- **What is expected**:
Begin at the first line of the data and copy each line through the one containing "radius1=r1, radius2=r0, depth=y1", that line included, with no pictures.

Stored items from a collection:
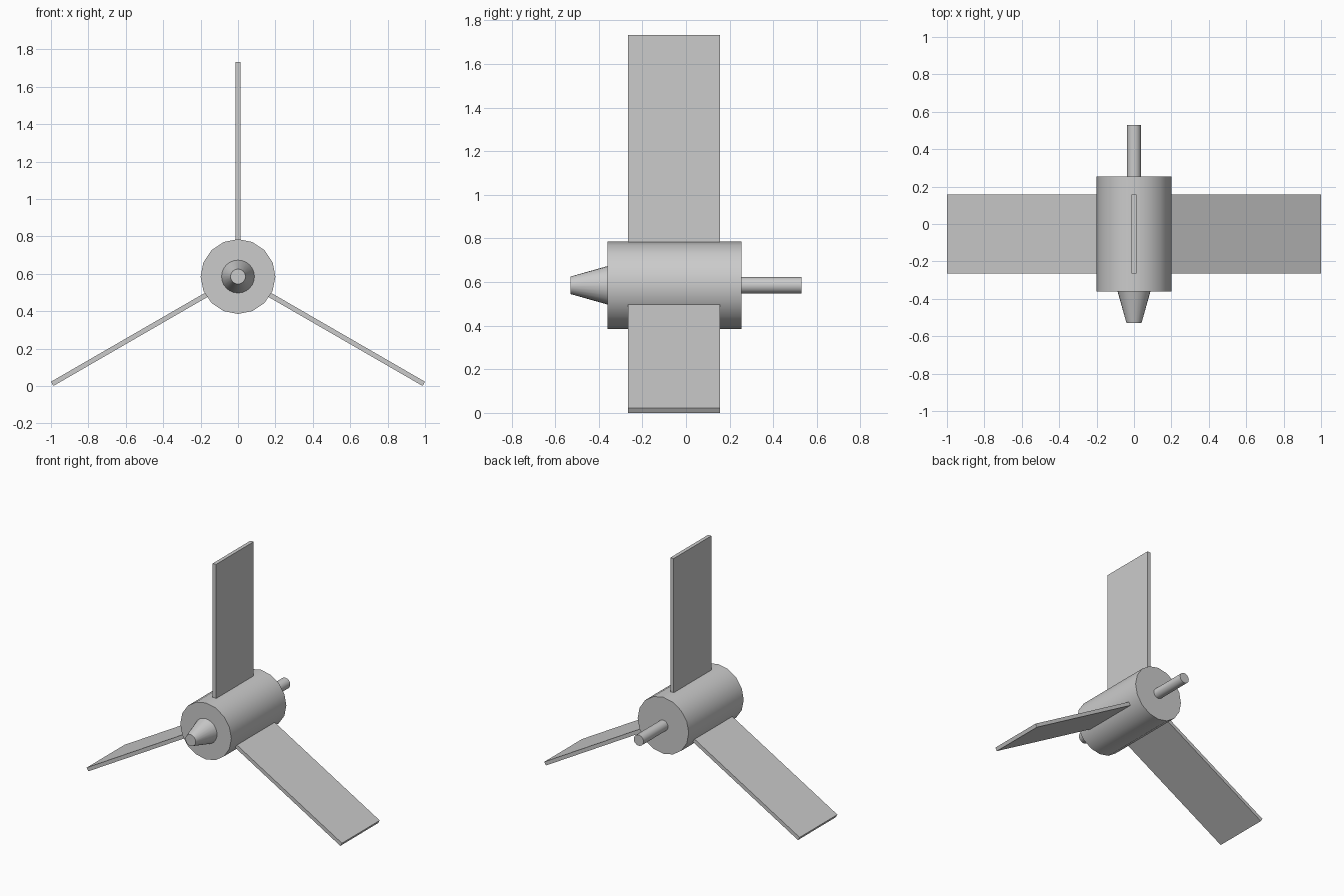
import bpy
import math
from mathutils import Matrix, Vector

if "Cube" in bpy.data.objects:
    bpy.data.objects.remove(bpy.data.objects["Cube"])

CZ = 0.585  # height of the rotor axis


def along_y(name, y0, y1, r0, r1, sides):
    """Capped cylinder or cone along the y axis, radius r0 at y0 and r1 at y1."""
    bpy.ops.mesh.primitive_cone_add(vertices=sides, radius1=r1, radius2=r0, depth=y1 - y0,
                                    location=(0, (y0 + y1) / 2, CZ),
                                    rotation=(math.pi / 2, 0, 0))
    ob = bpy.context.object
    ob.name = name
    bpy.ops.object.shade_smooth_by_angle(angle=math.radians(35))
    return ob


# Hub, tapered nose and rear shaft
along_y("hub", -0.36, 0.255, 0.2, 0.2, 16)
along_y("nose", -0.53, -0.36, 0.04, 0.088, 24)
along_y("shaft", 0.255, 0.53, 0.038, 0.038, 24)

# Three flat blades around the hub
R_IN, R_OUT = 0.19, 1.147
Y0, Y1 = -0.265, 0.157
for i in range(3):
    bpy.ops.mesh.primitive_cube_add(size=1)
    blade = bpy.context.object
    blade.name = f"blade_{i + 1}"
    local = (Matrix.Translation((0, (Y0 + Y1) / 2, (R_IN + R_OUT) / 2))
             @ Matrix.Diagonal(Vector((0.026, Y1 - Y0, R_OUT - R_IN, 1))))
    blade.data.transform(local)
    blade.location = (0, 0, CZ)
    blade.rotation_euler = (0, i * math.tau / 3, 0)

- **Written solution**:
import bpy
import math
from mathutils import Matrix, Vector

if "Cube" in bpy.data.objects:
    bpy.data.objects.remove(bpy.data.objects["Cube"])

CZ = 0.585  # height of the rotor axis


def along_y(name, y0, y1, r0, r1, sides):
    """Capped cylinder or cone along the y axis, radius r0 at y0 and r1 at y1."""
    bpy.ops.mesh.primitive_cone_add(vertices=sides, radius1=r1, radius2=r0, depth=y1 - y0,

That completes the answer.